Tag Archive | grass

Yes, Virginia, You Can Mow Your Lawn Too Often!!

I have a neighbor that loves his yard work. He’s out cutting the grass, trimming around the sidewalks, and blowing away the debris at least 3 nights each week. I’m incredibly aware of this because of the noise that continues for about 2 hours. Despite all of this work, I’m sorry to say that his lawn is not the beautiful carpet that he wishes it to be. Like many homeowners, he makes the mistake of cutting his grass too short and too frequently. Coupled with the use of non-organic fertilizer (which creates very short roots in the grass, thereby drying out rapidly in between rains), mowing too often or putting your mower blades too low creates a lawn that struggles to survive when the sun gets hot and the rain clouds fail to appear.

The University of Illinois Extension has created a nice one-page guideline for mowing lawns properly. Click here to read it.


In the April edition of Fox Cities Magazine, author Sarah C. Spencer asks us to look at expanding our thoughts about a grass-filled yard to incorporate aspects of gardening. OCMGA President Steve Schultz was interviewed for the article which appears below:


Crabgrass Prevention

by Lisa Johnson, Horticulture Educator for Dane County

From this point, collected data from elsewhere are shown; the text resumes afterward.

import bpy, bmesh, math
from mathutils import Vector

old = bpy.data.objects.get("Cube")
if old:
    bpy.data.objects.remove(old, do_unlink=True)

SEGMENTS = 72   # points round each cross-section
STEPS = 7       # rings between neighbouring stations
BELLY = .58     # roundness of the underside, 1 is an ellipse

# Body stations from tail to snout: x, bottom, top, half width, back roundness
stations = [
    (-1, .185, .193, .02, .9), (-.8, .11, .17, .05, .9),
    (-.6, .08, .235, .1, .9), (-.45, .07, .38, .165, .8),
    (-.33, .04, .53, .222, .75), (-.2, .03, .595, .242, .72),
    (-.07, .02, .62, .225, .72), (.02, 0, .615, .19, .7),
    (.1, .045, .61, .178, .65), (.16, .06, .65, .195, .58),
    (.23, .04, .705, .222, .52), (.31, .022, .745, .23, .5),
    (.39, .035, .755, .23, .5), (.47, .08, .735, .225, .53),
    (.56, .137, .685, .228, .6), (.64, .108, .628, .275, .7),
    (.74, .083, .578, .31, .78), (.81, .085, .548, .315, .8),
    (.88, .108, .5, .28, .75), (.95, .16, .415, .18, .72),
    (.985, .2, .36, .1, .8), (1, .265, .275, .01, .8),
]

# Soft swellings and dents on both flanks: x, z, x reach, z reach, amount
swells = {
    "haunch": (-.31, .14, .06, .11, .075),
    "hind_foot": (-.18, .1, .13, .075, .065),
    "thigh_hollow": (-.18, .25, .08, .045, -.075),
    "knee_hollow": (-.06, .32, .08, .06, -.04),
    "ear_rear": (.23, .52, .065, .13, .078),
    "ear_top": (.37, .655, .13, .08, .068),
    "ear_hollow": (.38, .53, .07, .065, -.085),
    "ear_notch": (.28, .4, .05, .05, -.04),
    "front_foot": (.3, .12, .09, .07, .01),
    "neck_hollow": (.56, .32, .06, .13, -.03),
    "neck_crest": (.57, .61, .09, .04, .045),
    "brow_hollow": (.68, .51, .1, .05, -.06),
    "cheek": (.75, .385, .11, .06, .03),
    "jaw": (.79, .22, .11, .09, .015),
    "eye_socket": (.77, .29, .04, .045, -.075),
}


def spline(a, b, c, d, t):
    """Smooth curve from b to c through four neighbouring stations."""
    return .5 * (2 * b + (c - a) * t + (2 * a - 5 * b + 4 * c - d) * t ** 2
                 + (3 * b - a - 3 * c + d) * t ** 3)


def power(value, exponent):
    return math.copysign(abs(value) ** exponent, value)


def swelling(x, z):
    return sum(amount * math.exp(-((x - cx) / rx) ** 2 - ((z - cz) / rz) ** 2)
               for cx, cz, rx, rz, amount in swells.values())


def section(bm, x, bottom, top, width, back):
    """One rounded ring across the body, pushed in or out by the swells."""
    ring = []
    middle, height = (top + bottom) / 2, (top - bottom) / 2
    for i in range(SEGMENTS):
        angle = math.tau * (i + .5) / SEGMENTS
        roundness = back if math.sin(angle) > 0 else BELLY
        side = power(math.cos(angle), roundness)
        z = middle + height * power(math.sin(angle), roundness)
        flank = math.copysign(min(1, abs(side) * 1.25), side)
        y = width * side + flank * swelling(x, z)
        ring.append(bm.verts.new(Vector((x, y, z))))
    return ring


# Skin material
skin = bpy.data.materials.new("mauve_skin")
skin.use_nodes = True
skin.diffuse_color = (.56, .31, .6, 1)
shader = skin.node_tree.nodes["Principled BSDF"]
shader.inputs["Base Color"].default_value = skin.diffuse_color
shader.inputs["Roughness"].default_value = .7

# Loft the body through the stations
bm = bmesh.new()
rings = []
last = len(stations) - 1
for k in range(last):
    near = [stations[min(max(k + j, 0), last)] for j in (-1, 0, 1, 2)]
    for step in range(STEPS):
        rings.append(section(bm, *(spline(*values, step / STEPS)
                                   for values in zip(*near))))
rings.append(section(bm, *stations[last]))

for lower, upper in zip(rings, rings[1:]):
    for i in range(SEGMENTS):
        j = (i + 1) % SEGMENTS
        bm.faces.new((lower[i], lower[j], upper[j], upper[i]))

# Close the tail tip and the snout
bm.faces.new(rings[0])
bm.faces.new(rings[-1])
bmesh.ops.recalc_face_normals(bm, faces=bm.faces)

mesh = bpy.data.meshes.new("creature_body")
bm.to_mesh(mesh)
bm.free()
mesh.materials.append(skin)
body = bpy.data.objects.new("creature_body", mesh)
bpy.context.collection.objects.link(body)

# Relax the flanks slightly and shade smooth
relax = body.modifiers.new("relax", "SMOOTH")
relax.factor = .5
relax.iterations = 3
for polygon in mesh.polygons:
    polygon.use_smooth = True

Forsythia is one of the harbingers of spring. The bright yellow blooms indicate that spring has finally sprung! Forsythia’s bloom coincides roughly with soil temperatures at 55F at 1/2 inch depth — the conditions crabgrass seeds need to germinate. So, when forsythia blooms, it is time to apply pre-emergent crabgrass products.

The key to a pre-emergent is to apply and water in before crabgrass seeds germinate, but not too far before, because many products available to homeowners have a limited window of efficacy, usually about 90 days.

Products available to professional lawn care companies have a longer period of efficacy, so you often see companies applying these products earlier than when the forsythia blooms.

Pre-emergents don’t actually kill the seed; they create a chemical barrier that doesn’t allow seeds to germinate. If the soil is disturbed and the barrier disrupted, germination may still occur.

One problem with pre-emergents is that they will also prevent desirable lawn grass seed from germinating, if it is sown while the herbicide is still active. So, be careful when and where you apply the pre-emergent and where you seed later.

If you have dead patches of lawn in spring and want to reseed there, avoid using a pre-emergent in that area. The best time to sow lawn grass seed is actually late August or early September, but if you need to seed in spring, just make sure to keep the seed watered, if it is a dry spring (the same, if it is a dry fall). Wait until the seed has germinated and is about 2 inches tall before fertilizing. The lawn, in general, should not be fertilized until Memorial Day.

by Lisa Johnson, Horticulture Educator for Dane County